# EXERCISE GOAL:
Pictures do not belong in the copy; print every entry exactly as it stands.

# DATA:

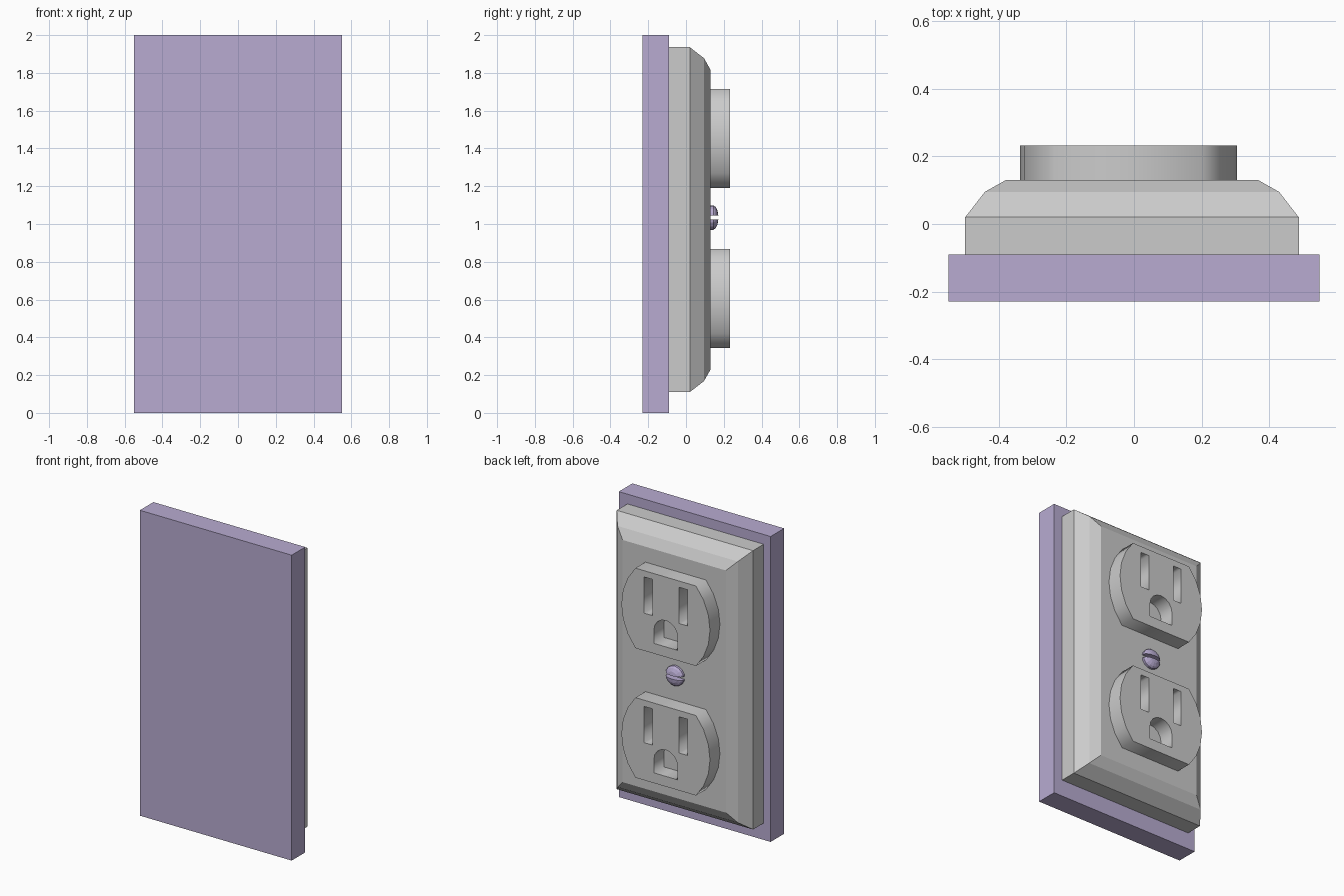
import bpy, bmesh
from math import sin, cos, pi, asin, sqrt
from mathutils import Vector

if "Cube" in bpy.data.objects:
    bpy.data.objects.remove(bpy.data.objects["Cube"])

purple = bpy.data.materials.new("purple")
purple.diffuse_color = (0.48, 0.41, 0.64, 1)
purple.use_nodes = True
purple.node_tree.nodes["Principled BSDF"].inputs["Base Color"].default_value = purple.diffuse_color


def add_object(name, bm, mat=None):
    bmesh.ops.recalc_face_normals(bm, faces=bm.faces)
    mesh = bpy.data.meshes.new(name)
    bm.to_mesh(mesh)
    bm.free()
    if mat:
        mesh.materials.append(mat)
    obj = bpy.data.objects.new(name, mesh)
    bpy.context.collection.objects.link(obj)
    return obj


def loft(rings):
    """Closed solid through a list of equal-length point rings."""
    bm = bmesh.new()
    loops = [[bm.verts.new(p) for p in ring] for ring in rings]
    for a, b in zip(loops, loops[1:]):
        for i in range(len(a)):
            j = (i + 1) % len(a)
            bm.faces.new((a[i], a[j], b[j], b[i]))
    bm.faces.new(loops[0])
    bm.faces.new(loops[-1])
    return bm


def rect(cx, cz, w, h, y):
    return [(cx + sx * w, y, cz + sz * h)
            for sx, sz in ((-1, -1), (1, -1), (1, 1), (-1, 1))]


# Backing board
add_object("backing_board",
           loft([rect(0, 1, 0.55, 1, y) for y in (-0.23, -0.09)]), purple)

# Cover plate with a two-step bevel
steps = [(-0.09, 0), (0.02, 0), (0.095, 0.058), (0.13, 0.12)]
add_object("cover_plate",
           loft([rect(-0.006, 1.023, 0.494 - i, 0.913 - i, y) for y, i in steps]))

# Socket face outline: flat top and bottom, arced sides
R, OFF, HALF_H, SEG = 0.388, 0.067, 0.262, 6
span = asin(HALF_H / R)
right = [(R * cos(a) - OFF, R * sin(a))
         for a in (-span + 2 * span * i / SEG for i in range(SEG + 1))]
outline = right + [(-x, -z) for x, z in right]

# Holes: two blade slots and an arched earth hole
slots = [[(s * 0.096, -0.016), (s * 0.158, -0.016), (s * 0.158, 0.221), (s * 0.096, 0.221)]
         for s in (-1, 1)]
arch = [(-0.086, -0.195), (0.086, -0.195)]
arch += [(0.086 * cos(pi * i / 8), -0.108 + 0.086 * sin(pi * i / 8)) for i in range(9)]


def socket(name, z):
    curve = bpy.data.curves.new(name, 'CURVE')
    curve.dimensions = '2D'
    curve.fill_mode = 'BOTH'
    curve.extrude = 0.0515
    for pts in [outline, *slots, arch]:
        sp = curve.splines.new('POLY')
        sp.points.add(len(pts) - 1)
        for p, (x, y) in zip(sp.points, pts):
            p.co = (x, y, 0, 1)
        sp.use_cyclic_u = True
    obj = bpy.data.objects.new(name, curve)
    bpy.context.collection.objects.link(obj)
    obj.location = (-0.016, 0.1815, z)
    obj.rotation_euler.x = pi / 2
    bpy.ops.object.select_all(action='DESELECT')
    obj.select_set(True)
    bpy.context.view_layer.objects.active = obj
    bpy.ops.object.convert(target='MESH')
    bpy.context.object.data.shade_flat()


socket("upper_socket", 1.453)
socket("lower_socket", 0.605)

# Domed screw head, split by a horizontal driver slot
profile = [(0.065, 0.125), (0.065, 0.145), (0.056, 0.157), (0.036, 0.167), (0.012, 0.171)]
for side, name in ((1, "screw_upper_half"), (-1, "screw_lower_half")):
    bm = loft([[(-0.018 + r * cos(2 * pi * i / 16), y, 1.034 + r * sin(2 * pi * i / 16))
                for i in range(16)] for r, y in profile])
    cut = bmesh.ops.bisect_plane(bm, geom=bm.verts[:] + bm.edges[:] + bm.faces[:],
                                 plane_co=Vector((0, 0, 1.034 + side * 0.0105)),
                                 plane_no=Vector((0, 0, side)), clear_inner=True)
    bmesh.ops.holes_fill(bm, edges=[e for e in bm.edges if e.is_boundary], sides=0)
    add_object(name, bm, purple)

# TASK RESPONSE:
import bpy, bmesh
from math import sin, cos, pi, asin, sqrt
from mathutils import Vector

if "Cube" in bpy.data.objects:
    bpy.data.objects.remove(bpy.data.objects["Cube"])

purple = bpy.data.materials.new("purple")
purple.diffuse_color = (0.48, 0.41, 0.64, 1)
purple.use_nodes = True
purple.node_tree.nodes["Principled BSDF"].inputs["Base Color"].default_value = purple.diffuse_color


def add_object(name, bm, mat=None):
    bmesh.ops.recalc_face_normals(bm, faces=bm.faces)
    mesh = bpy.data.meshes.new(name)
    bm.to_mesh(mesh)
    bm.free()
    if mat:
        mesh.materials.append(mat)
    obj = bpy.data.objects.new(name, mesh)
    bpy.context.collection.objects.link(obj)
    return obj


def loft(rings):
    """Closed solid through a list of equal-length point rings."""
    bm = bmesh.new()
    loops = [[bm.verts.new(p) for p in ring] for ring in rings]
    for a, b in zip(loops, loops[1:]):
        for i in range(len(a)):
            j = (i + 1) % len(a)
            bm.faces.new((a[i], a[j], b[j], b[i]))
    bm.faces.new(loops[0])
    bm.faces.new(loops[-1])
    return bm


def rect(cx, cz, w, h, y):
    return [(cx + sx * w, y, cz + sz * h)
            for sx, sz in ((-1, -1), (1, -1), (1, 1), (-1, 1))]


# Backing board
add_object("backing_board",
           loft([rect(0, 1, 0.55, 1, y) for y in (-0.23, -0.09)]), purple)

# Cover plate with a two-step bevel
steps = [(-0.09, 0), (0.02, 0), (0.095, 0.058), (0.13, 0.12)]
add_object("cover_plate",
           loft([rect(-0.006, 1.023, 0.494 - i, 0.913 - i, y) for y, i in steps]))

# Socket face outline: flat top and bottom, arced sides
R, OFF, HALF_H, SEG = 0.388, 0.067, 0.262, 6
span = asin(HALF_H / R)
right = [(R * cos(a) - OFF, R * sin(a))
         for a in (-span + 2 * span * i / SEG for i in range(SEG + 1))]
outline = right + [(-x, -z) for x, z in right]

# Holes: two blade slots and an arched earth hole
slots = [[(s * 0.096, -0.016), (s * 0.158, -0.016), (s * 0.158, 0.221), (s * 0.096, 0.221)]
         for s in (-1, 1)]
arch = [(-0.086, -0.195), (0.086, -0.195)]
arch += [(0.086 * cos(pi * i / 8), -0.108 + 0.086 * sin(pi * i / 8)) for i in range(9)]


def socket(name, z):
    curve = bpy.data.curves.new(name, 'CURVE')
    curve.dimensions = '2D'
    curve.fill_mode = 'BOTH'
    curve.extrude = 0.0515
    for pts in [outline, *slots, arch]:
        sp = curve.splines.new('POLY')
        sp.points.add(len(pts) - 1)
        for p, (x, y) in zip(sp.points, pts):
            p.co = (x, y, 0, 1)
        sp.use_cyclic_u = True
    obj = bpy.data.objects.new(name, curve)
    bpy.context.collection.objects.link(obj)
    obj.location = (-0.016, 0.1815, z)
    obj.rotation_euler.x = pi / 2
    bpy.ops.object.select_all(action='DESELECT')
    obj.select_set(True)
    bpy.context.view_layer.objects.active = obj
    bpy.ops.object.convert(target='MESH')
    bpy.context.object.data.shade_flat()


socket("upper_socket", 1.453)
socket("lower_socket", 0.605)

# Domed screw head, split by a horizontal driver slot
profile = [(0.065, 0.125), (0.065, 0.145), (0.056, 0.157), (0.036, 0.167), (0.012, 0.171)]
for side, name in ((1, "screw_upper_half"), (-1, "screw_lower_half")):
    bm = loft([[(-0.018 + r * cos(2 * pi * i / 16), y, 1.034 + r * sin(2 * pi * i / 16))
                for i in range(16)] for r, y in profile])
    cut = bmesh.ops.bisect_plane(bm, geom=bm.verts[:] + bm.edges[:] + bm.faces[:],
                                 plane_co=Vector((0, 0, 1.034 + side * 0.0105)),
                                 plane_no=Vector((0, 0, side)), clear_inner=True)
    bmesh.ops.holes_fill(bm, edges=[e for e in bm.edges if e.is_boundary], sides=0)
    add_object(name, bm, purple)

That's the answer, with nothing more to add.